However, since Facebook's sign in process is not based on an OAuth 1 flow, FacebookSigninController does not need the base URL to create a callback URL from. Instead, FacebookSigninController needs to know the application's Facebook app id and secret that were issued to the application when it was first registered in Facebook. It uses the app id to find the cookie and the application secret to verify the authenticity of the cookie by calculating and comparing signatures.

With FacebookSigninController configured, the next thing to do is to load and initialize Facebook's JavaScript library and XFBML in your application's sign in page. Spring Social provides a convenient JSP tag to handle that work for you. Simply declare the Spring Social Facebook tag library in your JSP:

<%@ taglib uri="http://www.springframework.org/spring-social/facebook/tags" prefix="facebook" %>

Then use the <facebook:init> tag:

<facebook:init appId="@facebookProvider.appId" />

Note that the tag prefix cannot be "fb", as that would create a conflict between Spring Social's Facebook JSP tag library and Facebook's XFBML tags (which use "fb" as their prefix).

The <facebook:init> will initialize the Facebook JavaScript library with your application's App ID. This is the appId assigned to your application when you registered it with Facebook. Here the App ID is specified using the Spring Expression Langauge to be the value of the appId property of the bean whose ID is "facebookProvider".

Now that the Facebook JavaScript API is initialized you just need to add the <fb:login-button> to the page:

<form id="fb_signin" action="<c:url value="/signin/facebook"/>" method="POST">
    <div id="fb-root"></div>
    <p><fb:login-button onlogin="$('#fb_signin').submit();" v="2" length="long">Signin with Facebook</fb:login-button></p>

Notice that here <fb:login-button> is within a form that submits to "/signin/facebook" (the URL that FacebookSigninController handles). Although it's not strictly required that <fb:login-button> be within this form, the form itself is necessary to trigger FacebookSigninController. <fb:login-button> doesn't directly submit this form, so it doesn't matter whether or not it is in the form.

<fb:login-button>'s onlogin attribute indicates what action should be taken upon successful Facebook login. In this case, onlogin is set to use jQuery to submit the form, triggering FacebookSigninController to authenticate the user to the application.

5.4 Signing up after a failed sign in

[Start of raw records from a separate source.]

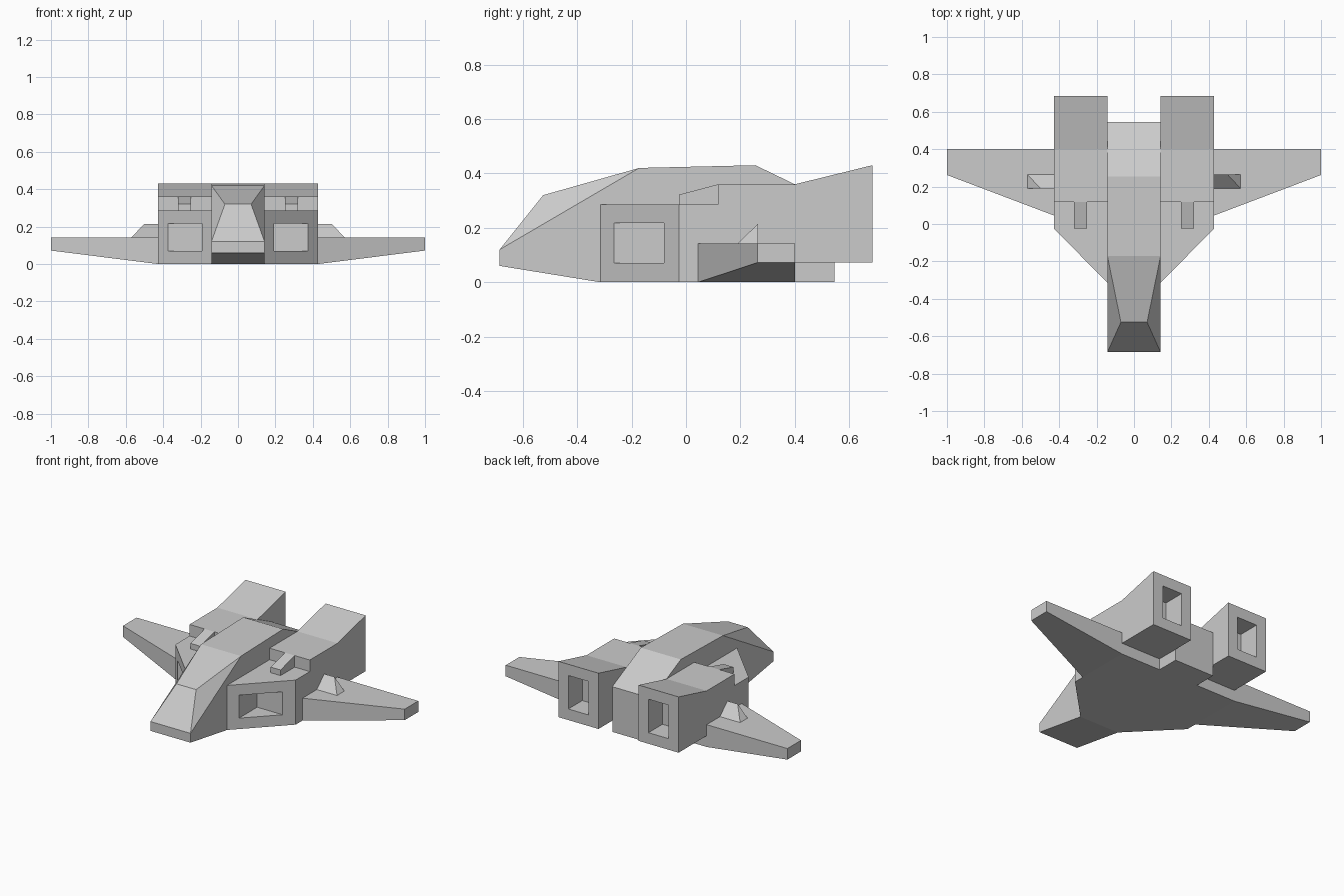
import bpy, bmesh

if "Cube" in bpy.data.objects:
    bpy.data.objects.remove(bpy.data.objects["Cube"])

GREY = (0.6, 0.6, 0.6, 1)
hull_grey = bpy.data.materials.new("hull_grey")
hull_grey.use_nodes = True
hull_grey.diffuse_color = GREY
hull_grey.node_tree.nodes["Principled BSDF"].inputs["Base Color"].default_value = GREY


def add_object(name, bm, mirror):
    bmesh.ops.recalc_face_normals(bm, faces=bm.faces)
    mesh = bpy.data.meshes.new(name)
    bm.to_mesh(mesh)
    bm.free()
    mesh.materials.append(hull_grey)
    obj = bpy.data.objects.new(name, mesh)
    bpy.context.collection.objects.link(obj)
    if mirror:
        obj.modifiers.new("mirror", "MIRROR")
    return obj


def hull(name, points, mirror=False):
    """Flat-faced convex solid around the given corners."""
    bm = bmesh.new()
    for p in points:
        bm.verts.new(p)
    bmesh.ops.convex_hull(bm, input=bm.verts)
    bmesh.ops.dissolve_limit(bm, angle_limit=0.01, verts=bm.verts, edges=bm.edges)
    return add_object(name, bm, mirror)


def prism(name, profile, lo, hi, axis, mirror=False):
    """Extrude a profile along x (given y, z) or z (given x, y)."""
    place = (lambda p, d: (d, *p)) if axis == "x" else (lambda p, d: (*p, d))
    bm = bmesh.new()
    a = [bm.verts.new(place(p, lo)) for p in profile]
    b = [bm.verts.new(place(p, hi)) for p in profile]
    bm.faces.new(a)
    bm.faces.new(b)
    for i in range(len(a)):
        j = (i + 1) % len(a)
        bm.faces.new((a[i], a[j], b[j], b[i]))
    return add_object(name, bm, mirror)


def cut(obj, cutter):
    """Carve a recess, then put the result on both sides."""
    mod = obj.modifiers.new("recess", "BOOLEAN")
    mod.object = cutter
    mod.solver = "EXACT"
    deps = bpy.context.evaluated_depsgraph_get()
    obj.data = bpy.data.meshes.new_from_object(obj.evaluated_get(deps))
    obj.modifiers.clear()
    bpy.data.objects.remove(cutter)
    obj.modifiers.new("mirror", "MIRROR")


W, S = 0.142, 0.427   # fuselage half width, pod outer side

# Fuselage: keel, pinched canopy front, sloping tail
stations = [(W, -0.685, 0.06), (W, -0.685, 0.12), (0.07, -0.525, 0.32),
            (W, -0.172, 0.42), (W, 0.255, 0.43), (W, 0.545, 0.29),
            (W, 0.545, 0), (W, -0.315, 0)]
hull("fuselage", [(s * x, y, z) for x, y, z in stations for s in (-1, 1)])

# Pod body with slanted front and triangular intake recess
pod = prism("pod_body", [(W, -0.315), (S, -0.025), (S, 0.4), (W, 0.4)], 0, 0.286, "z")
intake = prism("intake_cutter", [(0.192, -0.08), (0.192, -0.264), (0.15, -0.36),
                                 (0.42, -0.08), (0.377, -0.08)][0:1]
               + [(0.192, -0.32), (0.43, -0.08)], 0.07, 0.217, "z")
cut(pod, intake)

# Engine housing with rectangular exhaust recess
engine = prism("engine_housing", [(0.118, 0.286), (0.118, 0.36), (0.4, 0.36), (0.685, 0.43),
                                  (0.685, 0.072), (0.4, 0.072), (0.4, 0.286)], W, S, "x")
exhaust = prism("exhaust_cutter", [(0.543, 0.143), (0.75, 0.143), (0.75, 0.358), (0.543, 0.358)],
                0.213, 0.356, "x")
cut(engine, exhaust)

# Wedge guns on the pod decks
prism("deck_gun", [(-0.025, 0.286), (-0.025, 0.322), (0.118, 0.36), (0.118, 0.286)],
      0.25, 0.32, "x", mirror=True)

# Wings: flat top, underside rising to the tip
wing_plan = [(S, 0.045, 0), (S, 0.4, 0), (1, 0.262, 0.072), (1, 0.4, 0.072)]
hull("wing", wing_plan + [(x, y, 0.143) for x, y, z in wing_plan], mirror=True)

# Wing-root wedges, sloping forward on one side and backward on the other
for name, s, low, high in (("left_wedge", 1, 0.19, 0.265), ("right_wedge", -1, 0.265, 0.19)):
    hull(name, [(s * S, low, 0.143), (s * 0.57, low, 0.143), (s * S, high, 0.143),
                (s * 0.57, high, 0.143), (s * 0.5, high, 0.215), (s * S, high, 0.215)])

With both TwitterSigninController and FacebookSigninController, the flow will redirect to a signup page if no connection can be found for the obtained access token. By default, the signup URL is "/signup", relative to the application root. You can override that default by setting the signupUrl property on the controller. For example, the following configuration of TwitterSigninController sets the signup URL to "/newUser":

<bean class="org.springframework.social.twitter.web.TwitterSigninController">
    <constructor-arg value="http://localhost:8080/myapplication" />
    <property name="signupUrl" value="/newUser" />

After the user has successfully signed up in your application, you can complete the connection between the provider and the newly created account by calling ProviderSignInUtils.handleConnectPostSignUp():

ProviderSignInUtils.handleConnectPostSignUp(accountId, request);